»»
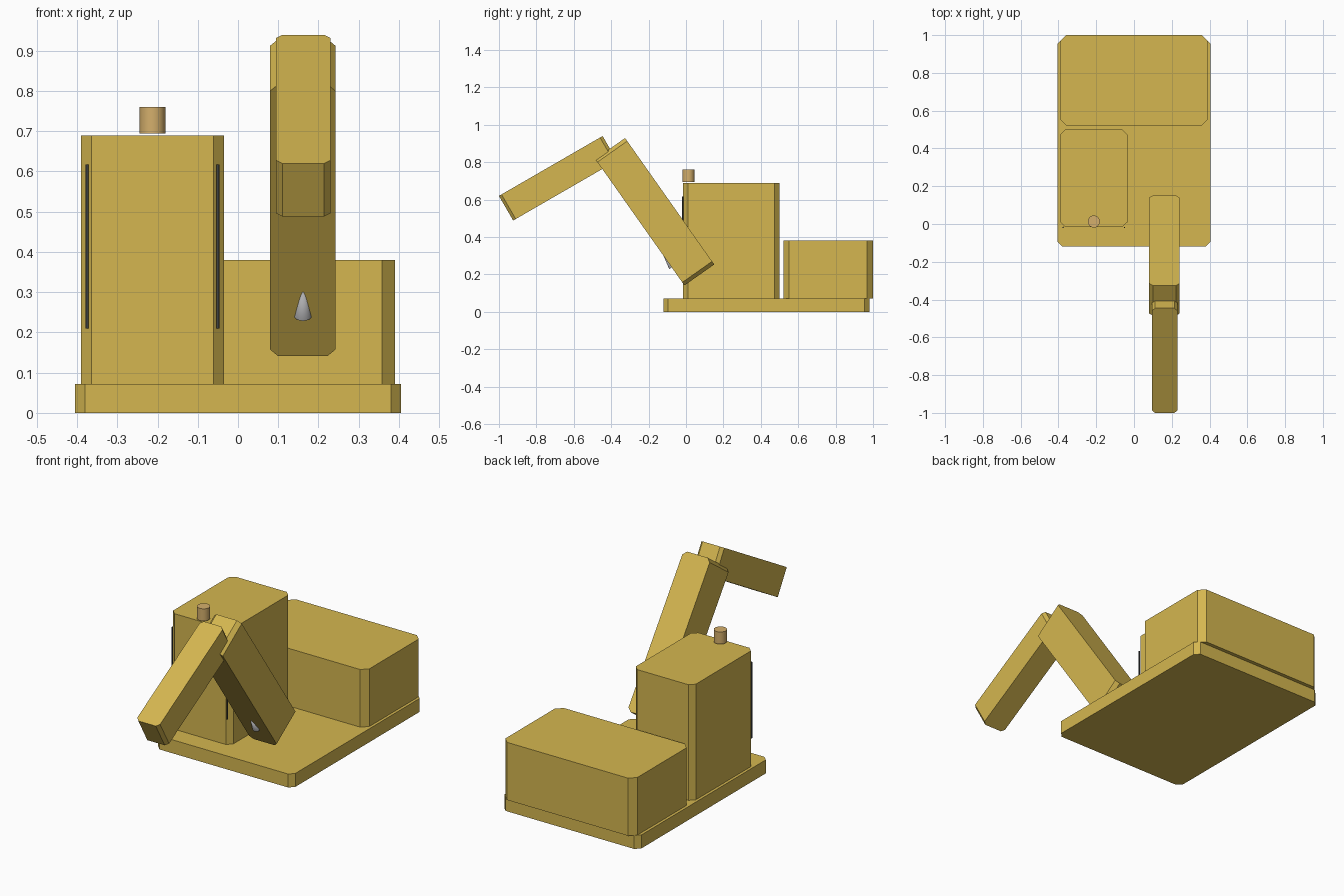
import bpy, bmesh
from math import radians, pi
from mathutils import Matrix, Vector

cube = bpy.data.objects.get("Cube")
if cube:
    bpy.data.objects.remove(cube, do_unlink=True)


def material(name, colour):
    mat = bpy.data.materials.new(name)
    mat.use_nodes = True
    mat.diffuse_color = (*colour, 1)
    mat.node_tree.nodes["Principled BSDF"].inputs["Base Color"].default_value = (*colour, 1)
    return mat


YELLOW = material("machine_yellow", (0.66, 0.47, 0.08))
TAN = material("exhaust_tan", (0.66, 0.43, 0.15))
DARK = material("dark_rail", (0.05, 0.055, 0.055))
GREY = material("tooth_grey", (0.42, 0.42, 0.43))


def finish(name, bm, mat, centre, tilt=0):
    mesh = bpy.data.meshes.new(name)
    bmesh.ops.recalc_face_normals(bm, faces=bm.faces)
    bm.to_mesh(mesh)
    bm.free()
    mesh.materials.append(mat)
    obj = bpy.data.objects.new(name, mesh)
    bpy.context.collection.objects.link(obj)
    obj.location = centre
    obj.rotation_euler.x = radians(tilt)
    return obj


def chamfered_box(name, size, centre, chamfer, tilt=0):
    """Box whose four local upright edges are cut flat."""
    bm = bmesh.new()
    bmesh.ops.create_cube(bm, size=1, matrix=Matrix.Diagonal((*size, 1)))
    upright = [e for e in bm.edges
               if abs((e.verts[0].co - e.verts[1].co).normalized().z) > 0.9]
    bmesh.ops.bevel(bm, geom=upright, offset=chamfer, segments=1, affect='EDGES')
    return finish(name, bm, YELLOW, centre, tilt)


def round_part(name, r1, r2, depth, centre, mat, tilt=0, sides=32):
    bm = bmesh.new()
    bmesh.ops.create_cone(bm, cap_ends=True, segments=sides,
                          radius1=r1, radius2=r2, depth=depth)
    obj = finish(name, bm, mat, centre, tilt)
    bpy.ops.object.select_all(action='DESELECT')
    obj.select_set(True)
    bpy.context.view_layer.objects.active = obj
    bpy.ops.object.shade_smooth_by_angle(angle=radians(40))
    return obj


# Body
chamfered_box("base_platform", (0.81, 1.10, 0.072), (0, 0.43, 0.036), 0.025)
chamfered_box("counterweight", (0.78, 0.48, 0.308), (0, 0.76, 0.226), 0.032)
chamfered_box("cab", (0.355, 0.516, 0.618), (-0.2125, 0.242, 0.381), 0.026)

# Arm
chamfered_box("boom", (0.162, 0.827, 0.195), (0.161, -0.167, 0.535), 0.02, -54.8)
chamfered_box("stick", (0.135, 0.64, 0.152), (0.1625, -0.685, 0.714), 0.016, 30)

# Cab details
round_part("exhaust_pipe", 0.032, 0.032, 0.065, (-0.2125, 0.013, 0.7275), TAN)
for side, x in (("right", -0.375), ("left", -0.05)):
    round_part(side + "_cab_rail", 0.0036, 0.0036, 0.407, (x, -0.018, 0.4135), DARK, sides=12)

# Tooth lying along the underside of the boom
round_part("boom_tooth", 0.022, 0, 0.104, (0.1615, -0.102, 0.284), GREY, 35.2)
««
_PROBLEM STATEMENT_
Only the lines above starting at the line that holds "bpy.data.objects.remove(cube, do_unlink=True)" and ending at the line that holds "(0.66, 0.43, 0.15))" are to be repeated, exactly and in full.

_ANSWER SECTION_
    bpy.data.objects.remove(cube, do_unlink=True)


def material(name, colour):
    mat = bpy.data.materials.new(name)
    mat.use_nodes = True
    mat.diffuse_color = (*colour, 1)
    mat.node_tree.nodes["Principled BSDF"].inputs["Base Color"].default_value = (*colour, 1)
    return mat


YELLOW = material("machine_yellow", (0.66, 0.47, 0.08))
TAN = material("exhaust_tan", (0.66, 0.43, 0.15))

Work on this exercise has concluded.